▶ **WORK INSTRUCTIONS**:
The lines to copy are those holding the string "points" in the entries below.

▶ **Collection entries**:
• • • • •

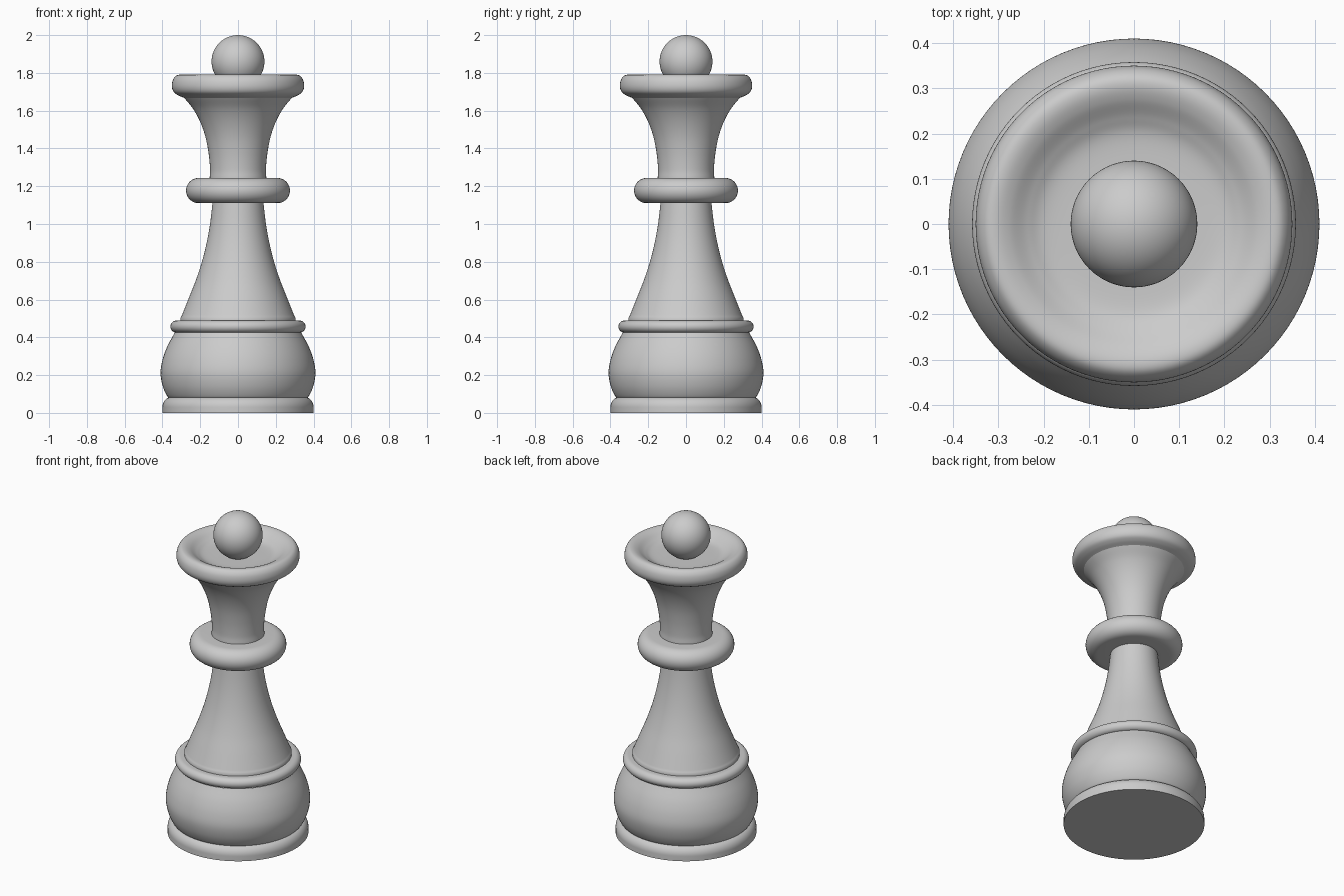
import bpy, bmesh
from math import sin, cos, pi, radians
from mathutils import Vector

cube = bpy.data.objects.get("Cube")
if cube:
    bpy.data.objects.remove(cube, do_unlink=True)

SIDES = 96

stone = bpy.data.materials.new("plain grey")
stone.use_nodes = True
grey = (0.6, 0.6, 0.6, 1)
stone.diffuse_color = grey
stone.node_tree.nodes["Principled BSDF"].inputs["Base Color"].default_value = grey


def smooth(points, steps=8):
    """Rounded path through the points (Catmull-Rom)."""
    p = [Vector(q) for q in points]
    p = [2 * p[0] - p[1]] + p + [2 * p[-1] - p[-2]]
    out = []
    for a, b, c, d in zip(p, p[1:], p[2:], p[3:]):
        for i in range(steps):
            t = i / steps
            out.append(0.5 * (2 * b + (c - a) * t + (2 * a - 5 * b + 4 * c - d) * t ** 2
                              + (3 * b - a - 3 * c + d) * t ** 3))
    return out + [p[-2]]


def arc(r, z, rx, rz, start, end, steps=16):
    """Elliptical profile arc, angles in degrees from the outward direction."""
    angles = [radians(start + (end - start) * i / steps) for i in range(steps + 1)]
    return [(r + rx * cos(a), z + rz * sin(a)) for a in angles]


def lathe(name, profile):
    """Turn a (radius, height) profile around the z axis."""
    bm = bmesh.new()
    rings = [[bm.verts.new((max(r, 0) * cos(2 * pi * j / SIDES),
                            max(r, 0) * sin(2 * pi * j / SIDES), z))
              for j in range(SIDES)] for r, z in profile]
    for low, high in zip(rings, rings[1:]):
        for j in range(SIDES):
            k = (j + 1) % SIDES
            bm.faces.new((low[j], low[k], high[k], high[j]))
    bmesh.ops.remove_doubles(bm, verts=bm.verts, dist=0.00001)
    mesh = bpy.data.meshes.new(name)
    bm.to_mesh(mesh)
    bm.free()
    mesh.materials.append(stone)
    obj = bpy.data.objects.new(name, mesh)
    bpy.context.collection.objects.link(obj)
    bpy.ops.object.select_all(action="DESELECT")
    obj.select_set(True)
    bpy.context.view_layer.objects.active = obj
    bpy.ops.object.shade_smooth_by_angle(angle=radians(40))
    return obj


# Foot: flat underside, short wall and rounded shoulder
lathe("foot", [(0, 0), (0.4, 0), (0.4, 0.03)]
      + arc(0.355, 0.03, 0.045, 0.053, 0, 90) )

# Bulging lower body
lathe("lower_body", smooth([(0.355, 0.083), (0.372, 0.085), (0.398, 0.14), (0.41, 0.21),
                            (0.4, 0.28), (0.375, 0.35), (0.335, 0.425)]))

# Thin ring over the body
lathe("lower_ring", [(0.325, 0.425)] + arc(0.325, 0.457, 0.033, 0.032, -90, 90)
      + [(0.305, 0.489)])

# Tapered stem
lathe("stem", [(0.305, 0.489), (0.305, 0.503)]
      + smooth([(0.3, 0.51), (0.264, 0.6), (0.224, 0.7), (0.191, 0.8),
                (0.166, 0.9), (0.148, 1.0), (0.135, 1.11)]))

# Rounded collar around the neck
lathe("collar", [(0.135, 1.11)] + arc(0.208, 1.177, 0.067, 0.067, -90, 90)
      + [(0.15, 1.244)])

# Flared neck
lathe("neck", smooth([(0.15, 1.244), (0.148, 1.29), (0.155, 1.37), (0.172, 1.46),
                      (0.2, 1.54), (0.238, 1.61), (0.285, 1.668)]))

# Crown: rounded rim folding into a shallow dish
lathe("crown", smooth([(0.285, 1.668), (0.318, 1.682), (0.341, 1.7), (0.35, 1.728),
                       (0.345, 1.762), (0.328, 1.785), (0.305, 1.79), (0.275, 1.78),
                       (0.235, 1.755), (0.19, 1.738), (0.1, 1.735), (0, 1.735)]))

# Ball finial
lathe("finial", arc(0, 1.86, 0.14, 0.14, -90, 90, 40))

• • • • •

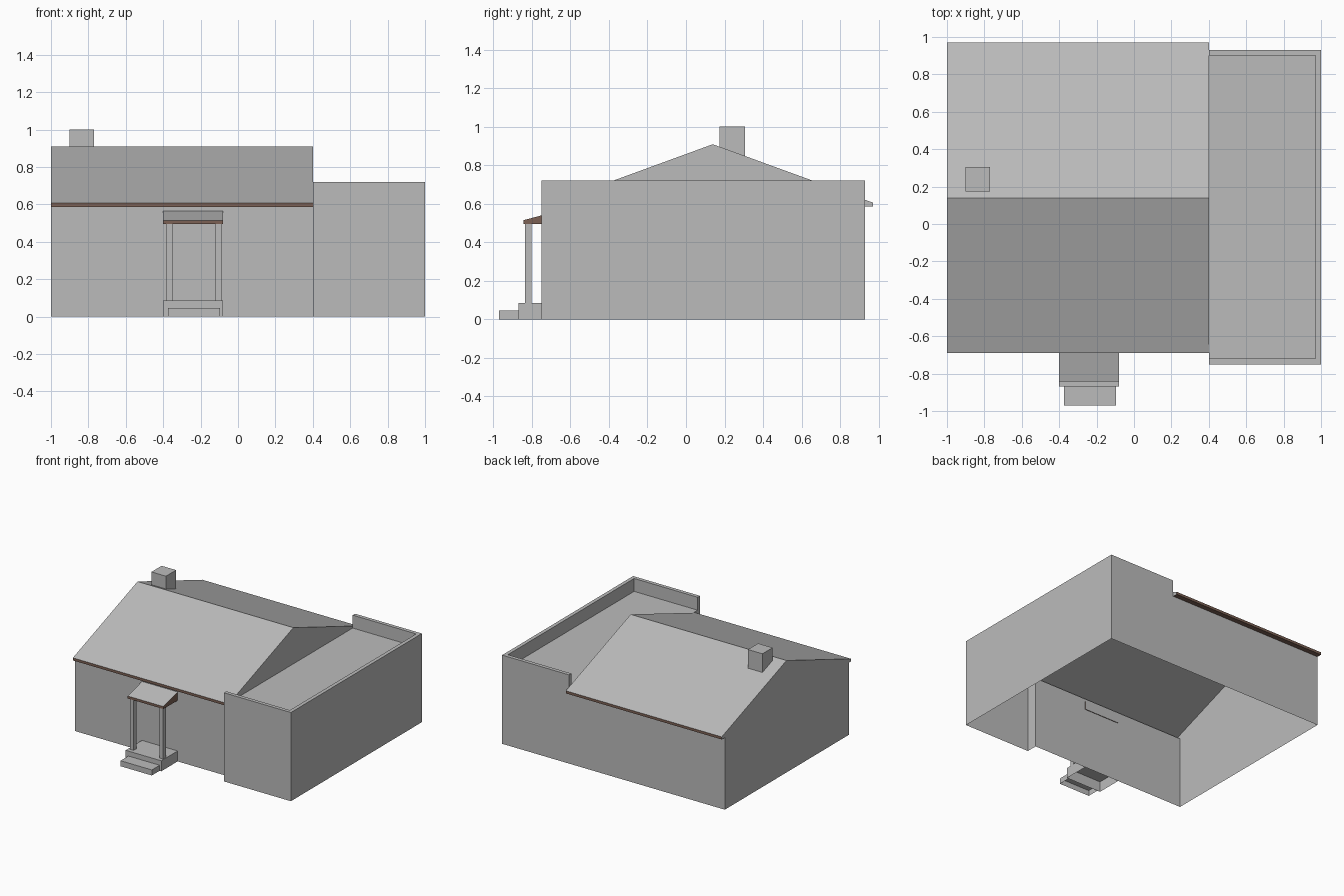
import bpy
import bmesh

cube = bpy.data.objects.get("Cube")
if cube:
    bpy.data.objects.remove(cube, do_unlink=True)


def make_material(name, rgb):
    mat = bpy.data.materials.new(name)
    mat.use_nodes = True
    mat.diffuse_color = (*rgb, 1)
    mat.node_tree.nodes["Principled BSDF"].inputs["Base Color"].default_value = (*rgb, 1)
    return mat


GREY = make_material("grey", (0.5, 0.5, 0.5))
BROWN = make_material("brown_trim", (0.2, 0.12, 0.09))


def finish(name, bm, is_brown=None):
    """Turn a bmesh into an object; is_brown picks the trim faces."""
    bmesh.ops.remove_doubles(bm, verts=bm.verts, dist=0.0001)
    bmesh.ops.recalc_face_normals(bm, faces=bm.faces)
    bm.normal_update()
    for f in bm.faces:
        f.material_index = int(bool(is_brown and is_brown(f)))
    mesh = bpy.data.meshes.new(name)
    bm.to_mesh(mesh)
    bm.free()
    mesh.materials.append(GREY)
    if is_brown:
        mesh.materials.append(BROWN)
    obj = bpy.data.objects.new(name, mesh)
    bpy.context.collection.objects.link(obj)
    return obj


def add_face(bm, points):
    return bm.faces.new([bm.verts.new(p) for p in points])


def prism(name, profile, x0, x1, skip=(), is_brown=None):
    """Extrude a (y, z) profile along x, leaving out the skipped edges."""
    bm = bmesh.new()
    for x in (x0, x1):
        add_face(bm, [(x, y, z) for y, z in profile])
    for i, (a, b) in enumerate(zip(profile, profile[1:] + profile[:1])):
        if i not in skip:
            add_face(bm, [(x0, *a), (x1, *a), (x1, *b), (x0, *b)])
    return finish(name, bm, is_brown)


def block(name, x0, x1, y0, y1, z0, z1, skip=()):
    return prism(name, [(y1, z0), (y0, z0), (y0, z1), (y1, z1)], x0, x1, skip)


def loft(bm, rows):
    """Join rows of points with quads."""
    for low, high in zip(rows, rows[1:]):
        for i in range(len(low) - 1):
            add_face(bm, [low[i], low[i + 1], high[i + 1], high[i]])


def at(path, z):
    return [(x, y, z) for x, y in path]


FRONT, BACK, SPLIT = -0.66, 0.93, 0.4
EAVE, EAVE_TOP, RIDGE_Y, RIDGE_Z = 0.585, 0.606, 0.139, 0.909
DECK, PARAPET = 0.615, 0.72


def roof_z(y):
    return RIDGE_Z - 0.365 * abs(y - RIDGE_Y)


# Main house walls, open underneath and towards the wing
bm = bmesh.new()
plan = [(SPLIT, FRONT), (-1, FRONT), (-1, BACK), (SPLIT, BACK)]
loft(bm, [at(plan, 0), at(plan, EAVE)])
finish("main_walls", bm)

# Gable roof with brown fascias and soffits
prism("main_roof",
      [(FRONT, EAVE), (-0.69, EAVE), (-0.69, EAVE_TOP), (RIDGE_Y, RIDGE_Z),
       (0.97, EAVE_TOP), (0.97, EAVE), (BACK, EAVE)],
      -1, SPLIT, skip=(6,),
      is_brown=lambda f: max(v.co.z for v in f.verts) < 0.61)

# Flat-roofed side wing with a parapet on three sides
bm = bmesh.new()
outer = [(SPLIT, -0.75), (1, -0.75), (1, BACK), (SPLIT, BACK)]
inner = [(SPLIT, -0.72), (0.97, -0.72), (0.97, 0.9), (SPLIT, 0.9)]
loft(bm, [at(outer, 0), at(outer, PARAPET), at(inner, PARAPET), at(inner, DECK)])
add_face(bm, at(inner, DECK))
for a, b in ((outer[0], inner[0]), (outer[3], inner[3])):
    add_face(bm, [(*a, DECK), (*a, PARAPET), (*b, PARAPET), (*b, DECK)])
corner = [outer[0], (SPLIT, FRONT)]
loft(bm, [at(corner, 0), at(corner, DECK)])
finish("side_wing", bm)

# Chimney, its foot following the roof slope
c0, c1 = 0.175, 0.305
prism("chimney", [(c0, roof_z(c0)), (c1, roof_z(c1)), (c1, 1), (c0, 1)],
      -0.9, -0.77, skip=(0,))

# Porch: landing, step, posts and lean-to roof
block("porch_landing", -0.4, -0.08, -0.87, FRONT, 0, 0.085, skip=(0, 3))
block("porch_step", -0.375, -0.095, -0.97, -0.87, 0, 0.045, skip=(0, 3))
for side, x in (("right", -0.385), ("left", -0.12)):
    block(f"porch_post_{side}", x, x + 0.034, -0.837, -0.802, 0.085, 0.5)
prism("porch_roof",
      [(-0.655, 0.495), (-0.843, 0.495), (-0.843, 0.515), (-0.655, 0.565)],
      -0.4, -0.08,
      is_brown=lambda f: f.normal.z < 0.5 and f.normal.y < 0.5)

• • • • •

▶ **REPLY**:
def smooth(points, steps=8):
    """Rounded path through the points (Catmull-Rom)."""
    p = [Vector(q) for q in points]
def add_face(bm, points):
    return bm.faces.new([bm.verts.new(p) for p in points])
    """Join rows of points with quads."""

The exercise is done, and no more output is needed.